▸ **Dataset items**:
══════
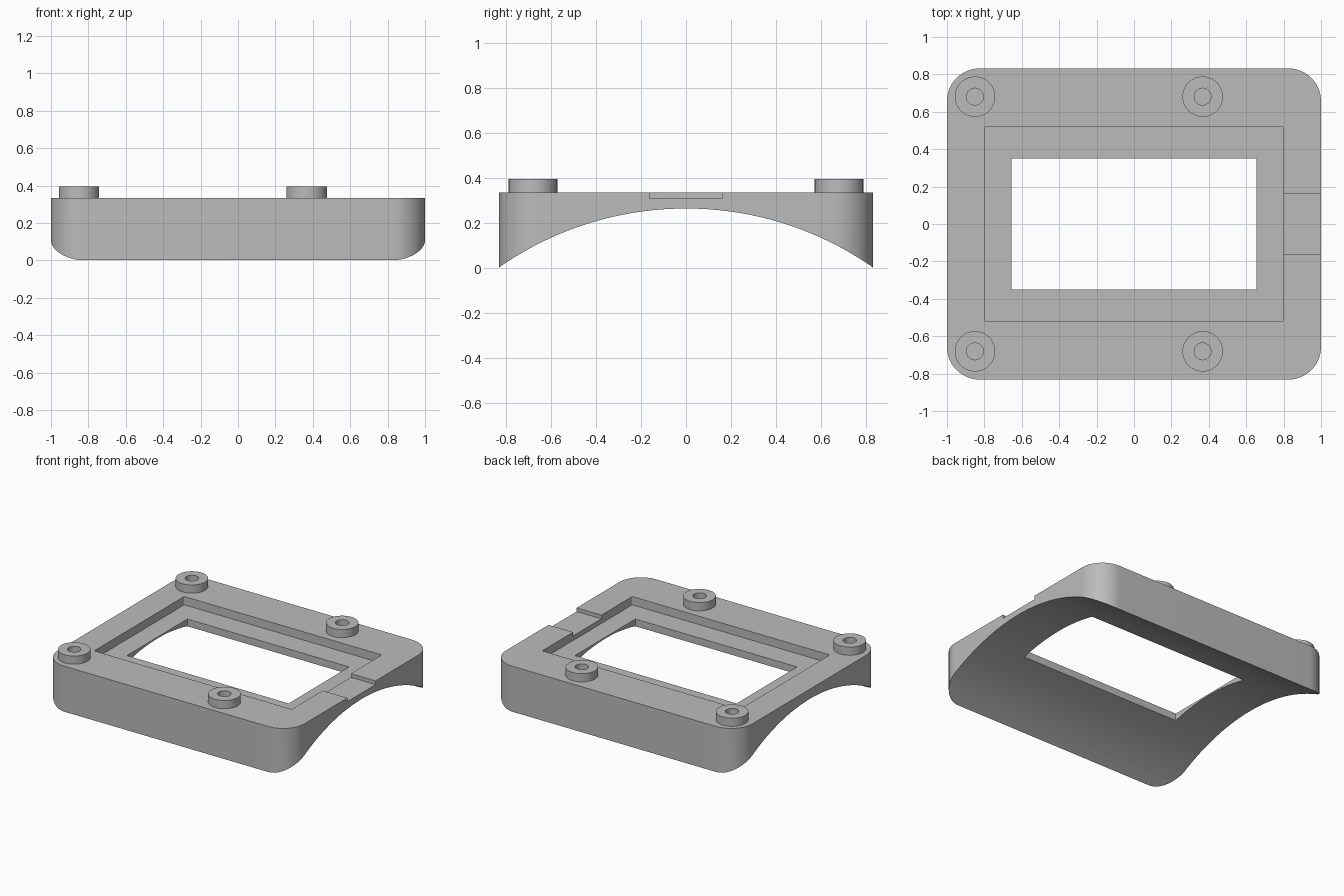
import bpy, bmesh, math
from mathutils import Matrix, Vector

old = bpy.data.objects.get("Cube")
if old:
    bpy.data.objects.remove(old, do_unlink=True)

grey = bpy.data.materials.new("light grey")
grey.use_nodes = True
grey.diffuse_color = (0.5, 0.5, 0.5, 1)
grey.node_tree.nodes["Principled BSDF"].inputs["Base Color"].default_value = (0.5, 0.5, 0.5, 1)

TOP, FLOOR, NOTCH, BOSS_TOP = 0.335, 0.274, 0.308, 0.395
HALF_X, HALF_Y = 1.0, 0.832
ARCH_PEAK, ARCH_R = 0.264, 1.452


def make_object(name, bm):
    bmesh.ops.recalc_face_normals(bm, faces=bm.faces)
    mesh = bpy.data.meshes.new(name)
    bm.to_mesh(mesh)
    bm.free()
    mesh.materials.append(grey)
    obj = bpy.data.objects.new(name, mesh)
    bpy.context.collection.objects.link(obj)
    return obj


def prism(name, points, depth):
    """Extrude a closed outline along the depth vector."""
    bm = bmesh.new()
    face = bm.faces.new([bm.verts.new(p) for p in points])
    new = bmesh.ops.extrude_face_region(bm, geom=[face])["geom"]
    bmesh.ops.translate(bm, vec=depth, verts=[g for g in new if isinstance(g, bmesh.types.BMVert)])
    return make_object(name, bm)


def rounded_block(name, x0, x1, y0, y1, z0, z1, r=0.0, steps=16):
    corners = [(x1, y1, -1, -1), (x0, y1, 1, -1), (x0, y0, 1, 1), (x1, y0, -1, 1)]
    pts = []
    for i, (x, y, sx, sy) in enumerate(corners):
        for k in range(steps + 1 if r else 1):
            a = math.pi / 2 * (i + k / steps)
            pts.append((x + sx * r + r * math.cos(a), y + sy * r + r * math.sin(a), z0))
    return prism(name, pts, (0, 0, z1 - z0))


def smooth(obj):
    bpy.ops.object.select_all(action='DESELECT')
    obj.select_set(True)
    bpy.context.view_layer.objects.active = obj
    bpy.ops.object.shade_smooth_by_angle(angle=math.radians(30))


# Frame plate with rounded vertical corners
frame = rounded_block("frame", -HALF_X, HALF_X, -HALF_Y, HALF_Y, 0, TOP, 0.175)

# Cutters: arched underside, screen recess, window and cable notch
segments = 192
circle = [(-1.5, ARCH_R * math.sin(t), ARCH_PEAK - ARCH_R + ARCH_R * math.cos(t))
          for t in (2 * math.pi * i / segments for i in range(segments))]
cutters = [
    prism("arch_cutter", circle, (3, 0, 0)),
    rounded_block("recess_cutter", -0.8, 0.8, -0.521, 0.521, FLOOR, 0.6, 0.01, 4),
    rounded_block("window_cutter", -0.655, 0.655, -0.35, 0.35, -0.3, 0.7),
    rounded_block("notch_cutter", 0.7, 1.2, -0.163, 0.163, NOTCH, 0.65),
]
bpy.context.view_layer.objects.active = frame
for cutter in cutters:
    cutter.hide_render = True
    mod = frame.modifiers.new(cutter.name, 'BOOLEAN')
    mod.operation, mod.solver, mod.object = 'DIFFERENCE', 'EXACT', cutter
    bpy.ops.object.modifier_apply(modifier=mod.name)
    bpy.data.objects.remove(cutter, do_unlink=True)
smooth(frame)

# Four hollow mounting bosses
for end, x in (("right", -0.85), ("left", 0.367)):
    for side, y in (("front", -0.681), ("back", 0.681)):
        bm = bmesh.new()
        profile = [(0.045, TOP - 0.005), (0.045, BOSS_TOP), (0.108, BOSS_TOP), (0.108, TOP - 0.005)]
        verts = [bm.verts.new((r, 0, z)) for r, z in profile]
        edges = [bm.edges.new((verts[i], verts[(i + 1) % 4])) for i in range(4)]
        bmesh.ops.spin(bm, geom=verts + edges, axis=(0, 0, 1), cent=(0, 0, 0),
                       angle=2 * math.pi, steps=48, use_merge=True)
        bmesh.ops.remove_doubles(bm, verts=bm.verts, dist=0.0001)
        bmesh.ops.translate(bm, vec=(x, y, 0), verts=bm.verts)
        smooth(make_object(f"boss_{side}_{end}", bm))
══════
▸ **Problem description**: Every record above must be repeated exactly, with the pictures dropped.

▸ **Answer**:
import bpy, bmesh, math
from mathutils import Matrix, Vector

old = bpy.data.objects.get("Cube")
if old:
    bpy.data.objects.remove(old, do_unlink=True)

grey = bpy.data.materials.new("light grey")
grey.use_nodes = True
grey.diffuse_color = (0.5, 0.5, 0.5, 1)
grey.node_tree.nodes["Principled BSDF"].inputs["Base Color"].default_value = (0.5, 0.5, 0.5, 1)

TOP, FLOOR, NOTCH, BOSS_TOP = 0.335, 0.274, 0.308, 0.395
HALF_X, HALF_Y = 1.0, 0.832
ARCH_PEAK, ARCH_R = 0.264, 1.452


def make_object(name, bm):
    bmesh.ops.recalc_face_normals(bm, faces=bm.faces)
    mesh = bpy.data.meshes.new(name)
    bm.to_mesh(mesh)
    bm.free()
    mesh.materials.append(grey)
    obj = bpy.data.objects.new(name, mesh)
    bpy.context.collection.objects.link(obj)
    return obj


def prism(name, points, depth):
    """Extrude a closed outline along the depth vector."""
    bm = bmesh.new()
    face = bm.faces.new([bm.verts.new(p) for p in points])
    new = bmesh.ops.extrude_face_region(bm, geom=[face])["geom"]
    bmesh.ops.translate(bm, vec=depth, verts=[g for g in new if isinstance(g, bmesh.types.BMVert)])
    return make_object(name, bm)


def rounded_block(name, x0, x1, y0, y1, z0, z1, r=0.0, steps=16):
    corners = [(x1, y1, -1, -1), (x0, y1, 1, -1), (x0, y0, 1, 1), (x1, y0, -1, 1)]
    pts = []
    for i, (x, y, sx, sy) in enumerate(corners):
        for k in range(steps + 1 if r else 1):
            a = math.pi / 2 * (i + k / steps)
            pts.append((x + sx * r + r * math.cos(a), y + sy * r + r * math.sin(a), z0))
    return prism(name, pts, (0, 0, z1 - z0))


def smooth(obj):
    bpy.ops.object.select_all(action='DESELECT')
    obj.select_set(True)
    bpy.context.view_layer.objects.active = obj
    bpy.ops.object.shade_smooth_by_angle(angle=math.radians(30))


# Frame plate with rounded vertical corners
frame = rounded_block("frame", -HALF_X, HALF_X, -HALF_Y, HALF_Y, 0, TOP, 0.175)

# Cutters: arched underside, screen recess, window and cable notch
segments = 192
circle = [(-1.5, ARCH_R * math.sin(t), ARCH_PEAK - ARCH_R + ARCH_R * math.cos(t))
          for t in (2 * math.pi * i / segments for i in range(segments))]
cutters = [
    prism("arch_cutter", circle, (3, 0, 0)),
    rounded_block("recess_cutter", -0.8, 0.8, -0.521, 0.521, FLOOR, 0.6, 0.01, 4),
    rounded_block("window_cutter", -0.655, 0.655, -0.35, 0.35, -0.3, 0.7),
    rounded_block("notch_cutter", 0.7, 1.2, -0.163, 0.163, NOTCH, 0.65),
]
bpy.context.view_layer.objects.active = frame
for cutter in cutters:
    cutter.hide_render = True
    mod = frame.modifiers.new(cutter.name, 'BOOLEAN')
    mod.operation, mod.solver, mod.object = 'DIFFERENCE', 'EXACT', cutter
    bpy.ops.object.modifier_apply(modifier=mod.name)
    bpy.data.objects.remove(cutter, do_unlink=True)
smooth(frame)

# Four hollow mounting bosses
for end, x in (("right", -0.85), ("left", 0.367)):
    for side, y in (("front", -0.681), ("back", 0.681)):
        bm = bmesh.new()
        profile = [(0.045, TOP - 0.005), (0.045, BOSS_TOP), (0.108, BOSS_TOP), (0.108, TOP - 0.005)]
        verts = [bm.verts.new((r, 0, z)) for r, z in profile]
        edges = [bm.edges.new((verts[i], verts[(i + 1) % 4])) for i in range(4)]
        bmesh.ops.spin(bm, geom=verts + edges, axis=(0, 0, 1), cent=(0, 0, 0),
                       angle=2 * math.pi, steps=48, use_merge=True)
        bmesh.ops.remove_doubles(bm, verts=bm.verts, dist=0.0001)
        bmesh.ops.translate(bm, vec=(x, y, 0), verts=bm.verts)
        smooth(make_object(f"boss_{side}_{end}", bm))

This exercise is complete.